Source texts of formatted documents

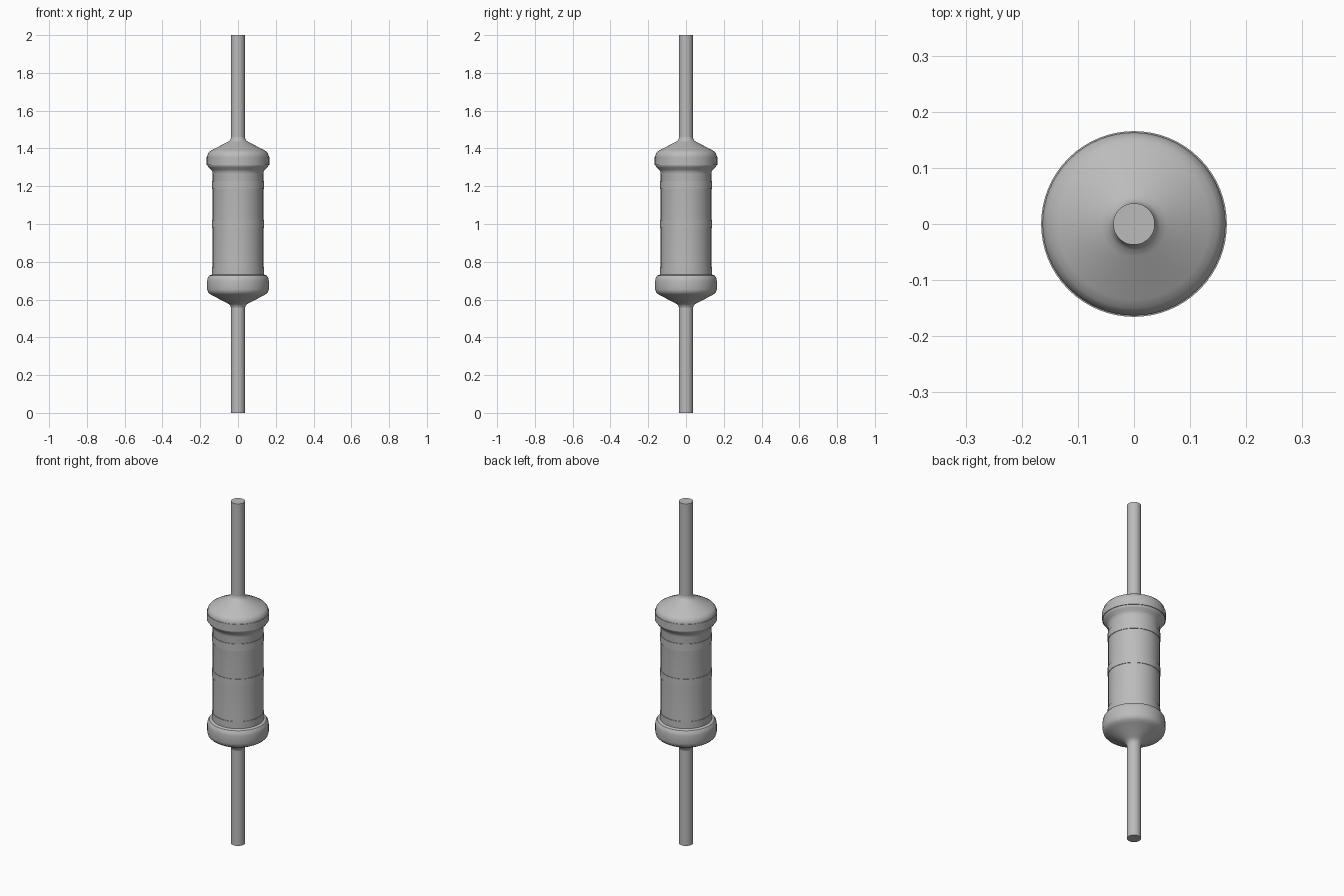
import bpy
import math

cube = bpy.data.objects.get("Cube")
if cube:
    bpy.data.objects.remove(cube, do_unlink=True)

SIDES = 64
grey = bpy.data.materials.new("plain_grey")
grey.use_nodes = True
colour = (0.5, 0.5, 0.5, 1)
grey.diffuse_color = colour
grey.node_tree.nodes["Principled BSDF"].inputs["Base Color"].default_value = colour


def lathe(name, profile):
    """Spin (radius, height) points about z and cap both ends."""
    verts, faces = [], []
    for r, z in profile:
        for i in range(SIDES):
            a = math.tau * i / SIDES
            verts.append((r * math.cos(a), r * math.sin(a), z))
    for k in range(len(profile) - 1):
        for i in range(SIDES):
            j = (i + 1) % SIDES
            low, high = k * SIDES, (k + 1) * SIDES
            faces.append((low + i, low + j, high + j, high + i))
    faces.append(tuple(reversed(range(SIDES))))
    faces.append(tuple(range(len(verts) - SIDES, len(verts))))
    mesh = bpy.data.meshes.new(name)
    mesh.from_pydata(verts, [], faces)
    mesh.materials.append(grey)
    obj = bpy.data.objects.new(name, mesh)
    bpy.context.collection.objects.link(obj)
    bpy.ops.object.select_all(action="DESELECT")
    obj.select_set(True)
    bpy.context.view_layer.objects.active = obj
    bpy.ops.object.shade_smooth_by_angle(angle=math.radians(35))
    return obj


# Wire leads
lathe("lower_lead", [(0.037, 0), (0.037, 0.58)])
lathe("upper_lead", [(0.037, 1.43), (0.037, 2)])

# Rounded, flared body
lathe("body", [
    (0.037, 0.555), (0.039, 0.565), (0.046, 0.573), (0.058, 0.582),
    (0.135, 0.621), (0.15, 0.63), (0.159, 0.64), (0.163, 0.655),
    (0.163, 0.70), (0.16, 0.715), (0.152, 0.727), (0.135, 0.733),
    (0.134, 0.75), (0.134, 1.265), (0.136, 1.277), (0.142, 1.287),
    (0.155, 1.299), (0.161, 1.307), (0.163, 1.318), (0.163, 1.358),
    (0.159, 1.373), (0.15, 1.384), (0.135, 1.393), (0.058, 1.433),
    (0.046, 1.440), (0.039, 1.449), (0.037, 1.46)])

# Thin raised bands
for name, radius, bottom in (("lower_band", 0.137, 0.731), ("middle_band", 0.137, 0.979),
                             ("upper_band", 0.137, 1.185), ("cap_band", 0.1655, 1.313)):
    lathe(name, [(radius, bottom), (radius, bottom + 0.042)])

→ About this task: In your copy, repeat each record exactly and include no pictures.

→ Result of this exercise:
import bpy
import math

cube = bpy.data.objects.get("Cube")
if cube:
    bpy.data.objects.remove(cube, do_unlink=True)

SIDES = 64
grey = bpy.data.materials.new("plain_grey")
grey.use_nodes = True
colour = (0.5, 0.5, 0.5, 1)
grey.diffuse_color = colour
grey.node_tree.nodes["Principled BSDF"].inputs["Base Color"].default_value = colour


def lathe(name, profile):
    """Spin (radius, height) points about z and cap both ends."""
    verts, faces = [], []
    for r, z in profile:
        for i in range(SIDES):
            a = math.tau * i / SIDES
            verts.append((r * math.cos(a), r * math.sin(a), z))
    for k in range(len(profile) - 1):
        for i in range(SIDES):
            j = (i + 1) % SIDES
            low, high = k * SIDES, (k + 1) * SIDES
            faces.append((low + i, low + j, high + j, high + i))
    faces.append(tuple(reversed(range(SIDES))))
    faces.append(tuple(range(len(verts) - SIDES, len(verts))))
    mesh = bpy.data.meshes.new(name)
    mesh.from_pydata(verts, [], faces)
    mesh.materials.append(grey)
    obj = bpy.data.objects.new(name, mesh)
    bpy.context.collection.objects.link(obj)
    bpy.ops.object.select_all(action="DESELECT")
    obj.select_set(True)
    bpy.context.view_layer.objects.active = obj
    bpy.ops.object.shade_smooth_by_angle(angle=math.radians(35))
    return obj


# Wire leads
lathe("lower_lead", [(0.037, 0), (0.037, 0.58)])
lathe("upper_lead", [(0.037, 1.43), (0.037, 2)])

# Rounded, flared body
lathe("body", [
    (0.037, 0.555), (0.039, 0.565), (0.046, 0.573), (0.058, 0.582),
    (0.135, 0.621), (0.15, 0.63), (0.159, 0.64), (0.163, 0.655),
    (0.163, 0.70), (0.16, 0.715), (0.152, 0.727), (0.135, 0.733),
    (0.134, 0.75), (0.134, 1.265), (0.136, 1.277), (0.142, 1.287),
    (0.155, 1.299), (0.161, 1.307), (0.163, 1.318), (0.163, 1.358),
    (0.159, 1.373), (0.15, 1.384), (0.135, 1.393), (0.058, 1.433),
    (0.046, 1.440), (0.039, 1.449), (0.037, 1.46)])

# Thin raised bands
for name, radius, bottom in (("lower_band", 0.137, 0.731), ("middle_band", 0.137, 0.979),
                             ("upper_band", 0.137, 1.185), ("cap_band", 0.1655, 1.313)):
    lathe(name, [(radius, bottom), (radius, bottom + 0.042)])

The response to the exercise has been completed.